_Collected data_
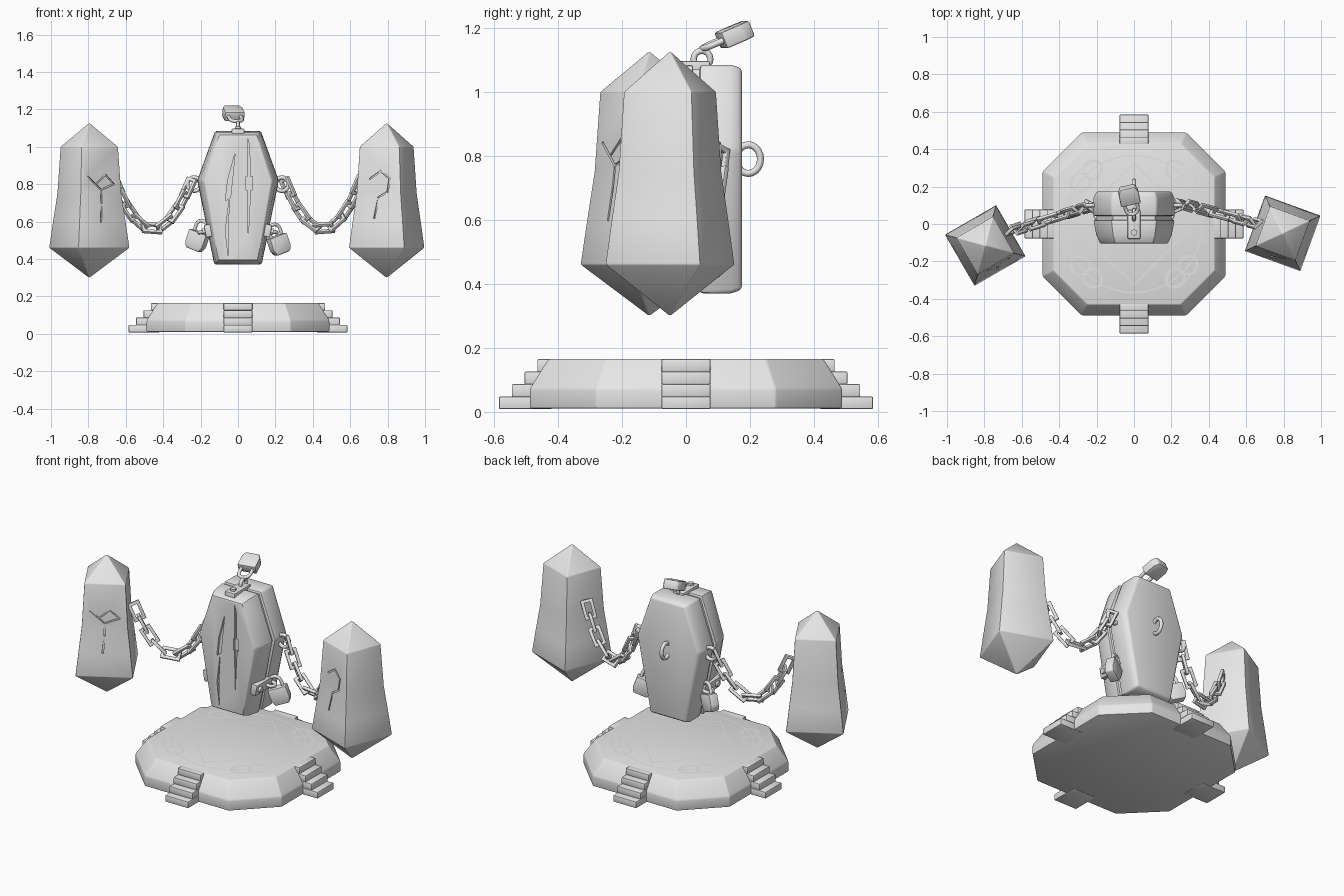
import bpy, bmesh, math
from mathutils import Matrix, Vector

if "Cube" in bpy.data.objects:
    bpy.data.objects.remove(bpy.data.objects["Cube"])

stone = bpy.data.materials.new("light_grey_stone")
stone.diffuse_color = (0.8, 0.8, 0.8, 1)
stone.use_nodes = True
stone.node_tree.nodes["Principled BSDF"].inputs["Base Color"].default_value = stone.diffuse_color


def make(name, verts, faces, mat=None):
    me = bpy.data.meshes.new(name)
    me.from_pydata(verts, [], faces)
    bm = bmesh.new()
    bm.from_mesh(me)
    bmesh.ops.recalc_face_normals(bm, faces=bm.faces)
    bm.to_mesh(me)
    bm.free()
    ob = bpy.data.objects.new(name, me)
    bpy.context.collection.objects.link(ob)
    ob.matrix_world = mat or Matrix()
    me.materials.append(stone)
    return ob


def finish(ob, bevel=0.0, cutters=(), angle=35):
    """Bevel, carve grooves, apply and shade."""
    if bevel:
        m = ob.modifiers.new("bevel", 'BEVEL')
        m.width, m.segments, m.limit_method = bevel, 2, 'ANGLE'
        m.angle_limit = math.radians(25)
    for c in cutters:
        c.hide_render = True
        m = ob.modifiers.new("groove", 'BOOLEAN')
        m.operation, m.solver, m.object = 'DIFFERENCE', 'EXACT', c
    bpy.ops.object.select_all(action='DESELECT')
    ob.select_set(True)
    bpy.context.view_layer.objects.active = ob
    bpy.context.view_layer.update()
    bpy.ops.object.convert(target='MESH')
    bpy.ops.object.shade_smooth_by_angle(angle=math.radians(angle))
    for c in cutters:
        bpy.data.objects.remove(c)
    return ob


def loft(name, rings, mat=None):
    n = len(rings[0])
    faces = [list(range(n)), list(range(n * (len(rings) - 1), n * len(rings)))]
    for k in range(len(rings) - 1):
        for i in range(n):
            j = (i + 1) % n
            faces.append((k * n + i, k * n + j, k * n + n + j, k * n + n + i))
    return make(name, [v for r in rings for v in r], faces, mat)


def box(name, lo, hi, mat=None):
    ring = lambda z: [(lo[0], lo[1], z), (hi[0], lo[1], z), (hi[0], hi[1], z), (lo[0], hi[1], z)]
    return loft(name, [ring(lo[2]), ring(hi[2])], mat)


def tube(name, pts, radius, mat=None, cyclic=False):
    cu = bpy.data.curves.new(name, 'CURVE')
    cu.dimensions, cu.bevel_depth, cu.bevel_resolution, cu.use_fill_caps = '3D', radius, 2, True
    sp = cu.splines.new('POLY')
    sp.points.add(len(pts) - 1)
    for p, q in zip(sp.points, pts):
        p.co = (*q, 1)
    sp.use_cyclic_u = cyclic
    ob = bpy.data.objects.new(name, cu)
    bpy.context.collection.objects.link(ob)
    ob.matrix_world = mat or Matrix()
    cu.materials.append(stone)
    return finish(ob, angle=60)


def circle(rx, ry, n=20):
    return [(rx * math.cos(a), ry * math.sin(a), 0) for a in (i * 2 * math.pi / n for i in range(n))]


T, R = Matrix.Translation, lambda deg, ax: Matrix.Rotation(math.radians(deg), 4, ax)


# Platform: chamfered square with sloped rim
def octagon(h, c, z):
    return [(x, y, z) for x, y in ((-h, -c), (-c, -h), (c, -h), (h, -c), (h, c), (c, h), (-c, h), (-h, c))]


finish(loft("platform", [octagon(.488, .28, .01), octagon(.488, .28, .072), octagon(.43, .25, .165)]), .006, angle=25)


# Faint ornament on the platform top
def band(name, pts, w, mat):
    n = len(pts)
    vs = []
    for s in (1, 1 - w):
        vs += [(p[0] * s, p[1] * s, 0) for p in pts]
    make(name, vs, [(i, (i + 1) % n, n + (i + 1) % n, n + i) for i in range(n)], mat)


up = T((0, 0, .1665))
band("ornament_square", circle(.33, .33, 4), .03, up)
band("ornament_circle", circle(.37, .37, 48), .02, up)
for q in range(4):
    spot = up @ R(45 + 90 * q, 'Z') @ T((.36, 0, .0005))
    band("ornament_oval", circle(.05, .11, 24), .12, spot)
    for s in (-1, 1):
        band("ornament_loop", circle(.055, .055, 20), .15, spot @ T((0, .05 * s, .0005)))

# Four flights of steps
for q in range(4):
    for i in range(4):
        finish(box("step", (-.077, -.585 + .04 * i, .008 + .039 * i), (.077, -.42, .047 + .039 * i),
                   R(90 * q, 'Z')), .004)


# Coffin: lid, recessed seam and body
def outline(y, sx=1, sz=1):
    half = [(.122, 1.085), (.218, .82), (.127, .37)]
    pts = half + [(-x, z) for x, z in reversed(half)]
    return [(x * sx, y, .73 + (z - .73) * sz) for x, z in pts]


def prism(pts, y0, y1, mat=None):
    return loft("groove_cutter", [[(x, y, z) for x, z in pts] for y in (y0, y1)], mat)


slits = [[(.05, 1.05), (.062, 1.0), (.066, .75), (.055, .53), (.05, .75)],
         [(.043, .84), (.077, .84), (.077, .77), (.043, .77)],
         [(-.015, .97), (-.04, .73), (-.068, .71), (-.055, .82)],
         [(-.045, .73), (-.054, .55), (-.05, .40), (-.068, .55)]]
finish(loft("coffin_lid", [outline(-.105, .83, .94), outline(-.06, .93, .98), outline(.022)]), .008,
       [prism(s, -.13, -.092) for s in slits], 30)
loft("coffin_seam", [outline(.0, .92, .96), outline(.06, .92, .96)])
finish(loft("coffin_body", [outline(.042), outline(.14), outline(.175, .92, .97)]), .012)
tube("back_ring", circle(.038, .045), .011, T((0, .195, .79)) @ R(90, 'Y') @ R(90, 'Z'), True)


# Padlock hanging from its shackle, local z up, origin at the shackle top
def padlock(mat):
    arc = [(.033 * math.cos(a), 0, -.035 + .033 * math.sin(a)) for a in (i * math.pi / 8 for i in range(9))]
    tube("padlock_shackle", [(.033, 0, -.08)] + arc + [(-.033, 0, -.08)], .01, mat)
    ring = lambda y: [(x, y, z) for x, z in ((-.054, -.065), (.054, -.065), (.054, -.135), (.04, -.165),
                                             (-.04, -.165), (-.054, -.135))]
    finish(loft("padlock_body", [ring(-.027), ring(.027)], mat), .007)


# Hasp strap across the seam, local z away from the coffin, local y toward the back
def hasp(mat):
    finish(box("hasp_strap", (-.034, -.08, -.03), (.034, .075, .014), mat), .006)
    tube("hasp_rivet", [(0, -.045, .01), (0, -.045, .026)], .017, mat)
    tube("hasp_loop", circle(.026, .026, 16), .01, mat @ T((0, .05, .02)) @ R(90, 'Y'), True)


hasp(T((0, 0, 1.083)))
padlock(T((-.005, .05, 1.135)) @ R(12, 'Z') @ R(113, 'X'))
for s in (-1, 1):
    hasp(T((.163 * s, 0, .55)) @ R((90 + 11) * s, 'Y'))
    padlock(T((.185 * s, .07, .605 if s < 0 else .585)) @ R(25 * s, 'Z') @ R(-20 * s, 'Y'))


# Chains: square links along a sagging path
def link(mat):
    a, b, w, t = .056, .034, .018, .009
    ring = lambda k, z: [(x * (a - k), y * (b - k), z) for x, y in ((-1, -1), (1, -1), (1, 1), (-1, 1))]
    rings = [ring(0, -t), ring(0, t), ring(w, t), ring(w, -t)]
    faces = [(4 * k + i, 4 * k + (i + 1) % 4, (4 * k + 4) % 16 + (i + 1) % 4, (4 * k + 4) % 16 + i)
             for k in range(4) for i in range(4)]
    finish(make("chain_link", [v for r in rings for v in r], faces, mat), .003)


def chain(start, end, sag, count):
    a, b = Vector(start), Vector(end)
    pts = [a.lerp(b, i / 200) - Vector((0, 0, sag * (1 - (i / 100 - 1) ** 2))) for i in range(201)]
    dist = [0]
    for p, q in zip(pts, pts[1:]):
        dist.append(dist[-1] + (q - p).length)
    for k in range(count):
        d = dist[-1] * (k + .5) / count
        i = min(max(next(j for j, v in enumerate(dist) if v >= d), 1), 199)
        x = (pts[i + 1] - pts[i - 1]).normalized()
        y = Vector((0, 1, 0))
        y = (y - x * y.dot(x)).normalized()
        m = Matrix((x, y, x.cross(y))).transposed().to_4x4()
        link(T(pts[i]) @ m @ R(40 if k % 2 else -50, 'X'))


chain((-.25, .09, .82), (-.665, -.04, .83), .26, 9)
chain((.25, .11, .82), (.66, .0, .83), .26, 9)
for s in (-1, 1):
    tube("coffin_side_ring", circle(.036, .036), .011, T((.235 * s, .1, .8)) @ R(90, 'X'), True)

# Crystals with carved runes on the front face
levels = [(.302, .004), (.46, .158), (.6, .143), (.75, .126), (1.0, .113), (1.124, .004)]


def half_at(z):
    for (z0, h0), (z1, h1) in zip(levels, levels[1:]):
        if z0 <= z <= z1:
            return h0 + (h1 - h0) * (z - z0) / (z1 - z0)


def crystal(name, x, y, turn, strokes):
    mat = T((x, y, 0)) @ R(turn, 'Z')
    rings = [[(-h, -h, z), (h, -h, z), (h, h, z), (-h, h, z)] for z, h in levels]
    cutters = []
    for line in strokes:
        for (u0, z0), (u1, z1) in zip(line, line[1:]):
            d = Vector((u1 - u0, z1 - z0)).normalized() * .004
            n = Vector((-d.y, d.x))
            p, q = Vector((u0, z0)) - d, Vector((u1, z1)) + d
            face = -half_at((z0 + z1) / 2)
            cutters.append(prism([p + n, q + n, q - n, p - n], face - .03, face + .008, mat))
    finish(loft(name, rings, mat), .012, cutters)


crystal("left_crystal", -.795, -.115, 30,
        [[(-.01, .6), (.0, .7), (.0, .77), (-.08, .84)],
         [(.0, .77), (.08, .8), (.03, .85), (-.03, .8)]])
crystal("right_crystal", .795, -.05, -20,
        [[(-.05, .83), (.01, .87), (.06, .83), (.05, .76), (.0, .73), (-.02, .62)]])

---

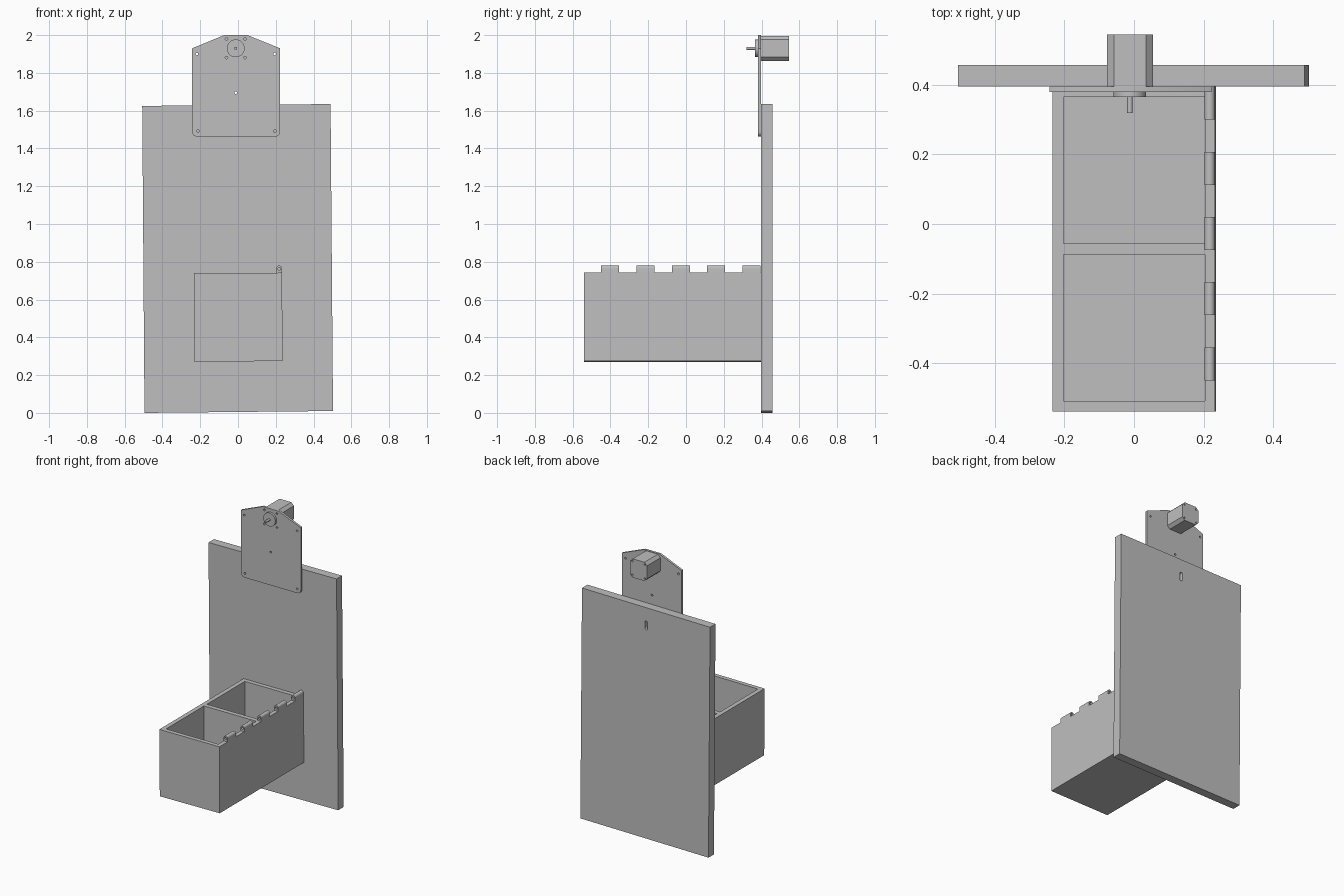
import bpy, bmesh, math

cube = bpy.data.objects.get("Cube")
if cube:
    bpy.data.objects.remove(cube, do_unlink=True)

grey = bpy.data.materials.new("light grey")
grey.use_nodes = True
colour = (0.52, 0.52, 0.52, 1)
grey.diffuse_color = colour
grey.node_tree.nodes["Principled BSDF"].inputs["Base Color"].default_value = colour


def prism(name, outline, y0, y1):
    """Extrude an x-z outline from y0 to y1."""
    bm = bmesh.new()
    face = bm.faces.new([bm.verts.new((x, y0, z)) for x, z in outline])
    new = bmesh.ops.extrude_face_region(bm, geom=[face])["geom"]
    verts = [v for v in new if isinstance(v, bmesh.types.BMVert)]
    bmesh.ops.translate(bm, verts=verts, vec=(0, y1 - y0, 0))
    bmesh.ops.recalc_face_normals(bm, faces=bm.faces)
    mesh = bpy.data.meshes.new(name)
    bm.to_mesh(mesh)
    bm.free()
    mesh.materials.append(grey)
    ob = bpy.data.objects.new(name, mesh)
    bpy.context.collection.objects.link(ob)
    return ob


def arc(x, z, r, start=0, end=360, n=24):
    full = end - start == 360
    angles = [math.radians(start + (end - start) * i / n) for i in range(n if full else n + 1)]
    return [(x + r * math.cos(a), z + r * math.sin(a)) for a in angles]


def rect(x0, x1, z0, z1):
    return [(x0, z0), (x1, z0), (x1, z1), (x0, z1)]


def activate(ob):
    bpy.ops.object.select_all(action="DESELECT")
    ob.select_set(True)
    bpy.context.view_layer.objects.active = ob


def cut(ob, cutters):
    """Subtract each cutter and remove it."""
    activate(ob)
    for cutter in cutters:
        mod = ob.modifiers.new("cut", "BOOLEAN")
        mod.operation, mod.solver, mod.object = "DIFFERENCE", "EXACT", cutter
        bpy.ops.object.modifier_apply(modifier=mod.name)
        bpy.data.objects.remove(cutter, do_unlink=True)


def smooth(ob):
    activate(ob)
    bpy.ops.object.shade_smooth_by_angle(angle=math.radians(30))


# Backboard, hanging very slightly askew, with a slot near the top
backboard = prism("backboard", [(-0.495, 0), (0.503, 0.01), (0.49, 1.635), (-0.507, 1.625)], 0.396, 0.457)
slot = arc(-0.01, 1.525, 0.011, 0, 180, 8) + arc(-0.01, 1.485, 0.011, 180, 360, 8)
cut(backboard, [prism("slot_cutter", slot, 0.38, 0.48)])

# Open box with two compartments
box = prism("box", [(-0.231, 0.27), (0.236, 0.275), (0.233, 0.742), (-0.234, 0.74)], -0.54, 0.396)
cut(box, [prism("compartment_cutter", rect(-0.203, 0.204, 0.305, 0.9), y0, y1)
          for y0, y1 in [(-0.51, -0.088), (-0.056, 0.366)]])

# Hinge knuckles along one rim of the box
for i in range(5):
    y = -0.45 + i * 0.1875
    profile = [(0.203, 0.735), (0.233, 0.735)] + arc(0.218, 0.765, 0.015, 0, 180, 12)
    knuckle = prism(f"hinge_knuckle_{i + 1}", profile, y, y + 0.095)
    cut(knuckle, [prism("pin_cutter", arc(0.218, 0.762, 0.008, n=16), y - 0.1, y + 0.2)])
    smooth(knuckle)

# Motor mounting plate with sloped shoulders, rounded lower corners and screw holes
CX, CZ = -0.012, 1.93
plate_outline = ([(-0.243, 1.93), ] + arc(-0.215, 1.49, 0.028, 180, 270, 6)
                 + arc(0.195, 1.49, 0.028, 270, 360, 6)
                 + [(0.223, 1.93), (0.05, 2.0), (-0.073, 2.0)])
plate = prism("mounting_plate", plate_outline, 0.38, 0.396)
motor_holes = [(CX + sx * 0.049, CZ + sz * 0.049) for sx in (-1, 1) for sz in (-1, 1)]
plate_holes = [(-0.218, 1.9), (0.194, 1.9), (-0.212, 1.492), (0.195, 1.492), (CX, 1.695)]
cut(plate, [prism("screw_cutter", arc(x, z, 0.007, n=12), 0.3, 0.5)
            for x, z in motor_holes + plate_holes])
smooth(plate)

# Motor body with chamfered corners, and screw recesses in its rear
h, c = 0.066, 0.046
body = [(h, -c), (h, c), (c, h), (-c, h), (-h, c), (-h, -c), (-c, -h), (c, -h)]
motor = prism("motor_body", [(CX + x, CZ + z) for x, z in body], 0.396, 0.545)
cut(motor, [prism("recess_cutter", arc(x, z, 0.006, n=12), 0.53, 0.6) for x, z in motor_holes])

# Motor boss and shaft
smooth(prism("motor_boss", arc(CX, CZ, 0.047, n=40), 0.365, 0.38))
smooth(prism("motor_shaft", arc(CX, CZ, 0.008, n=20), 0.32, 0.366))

...

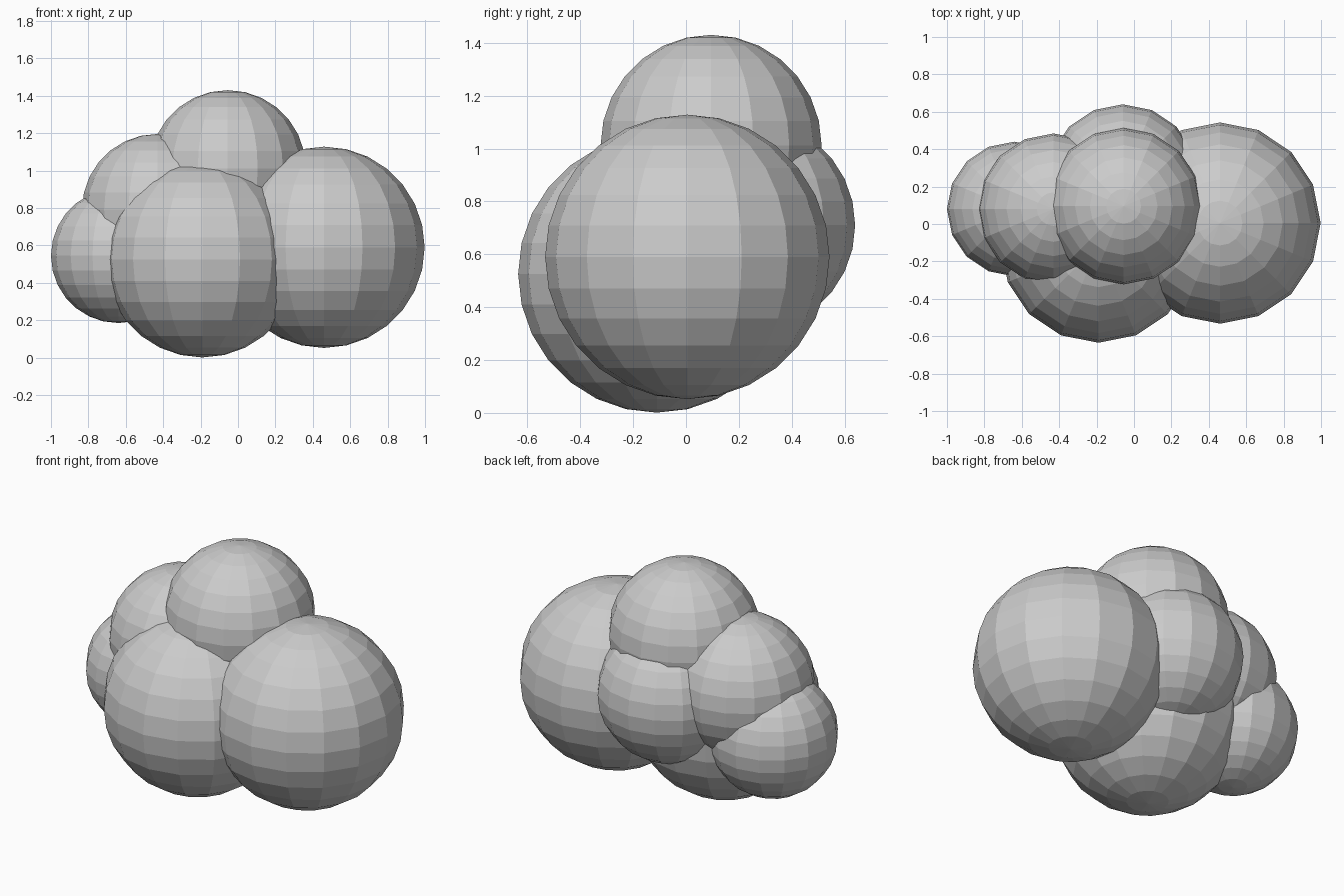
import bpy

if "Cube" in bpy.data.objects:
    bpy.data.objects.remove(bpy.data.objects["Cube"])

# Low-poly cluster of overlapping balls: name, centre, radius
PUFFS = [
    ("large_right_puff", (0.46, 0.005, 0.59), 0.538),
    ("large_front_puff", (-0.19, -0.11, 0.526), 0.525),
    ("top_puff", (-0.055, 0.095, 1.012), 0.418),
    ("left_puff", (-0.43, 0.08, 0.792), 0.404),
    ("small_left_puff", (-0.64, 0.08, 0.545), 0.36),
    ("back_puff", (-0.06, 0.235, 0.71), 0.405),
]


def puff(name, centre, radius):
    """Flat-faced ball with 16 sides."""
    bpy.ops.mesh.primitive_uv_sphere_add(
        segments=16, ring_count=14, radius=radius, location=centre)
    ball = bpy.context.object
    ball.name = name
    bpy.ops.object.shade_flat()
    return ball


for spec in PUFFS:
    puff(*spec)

_Task to carry out_
Starting at the line above that contains "ob = bpy.data.objects.new(name, mesh)", repeat each line exactly up to and including the line that contains "# Backboard, hanging", and stop there.

_Result_
    ob = bpy.data.objects.new(name, mesh)
    bpy.context.collection.objects.link(ob)
    return ob


def arc(x, z, r, start=0, end=360, n=24):
    full = end - start == 360
    angles = [math.radians(start + (end - start) * i / n) for i in range(n if full else n + 1)]
    return [(x + r * math.cos(a), z + r * math.sin(a)) for a in angles]


def rect(x0, x1, z0, z1):
    return [(x0, z0), (x1, z0), (x1, z1), (x0, z1)]


def activate(ob):
    bpy.ops.object.select_all(action="DESELECT")
    ob.select_set(True)
    bpy.context.view_layer.objects.active = ob


def cut(ob, cutters):
    """Subtract each cutter and remove it."""
    activate(ob)
    for cutter in cutters:
        mod = ob.modifiers.new("cut", "BOOLEAN")
        mod.operation, mod.solver, mod.object = "DIFFERENCE", "EXACT", cutter
        bpy.ops.object.modifier_apply(modifier=mod.name)
        bpy.data.objects.remove(cutter, do_unlink=True)


def smooth(ob):
    activate(ob)
    bpy.ops.object.shade_smooth_by_angle(angle=math.radians(30))


# Backboard, hanging very slightly askew, with a slot near the top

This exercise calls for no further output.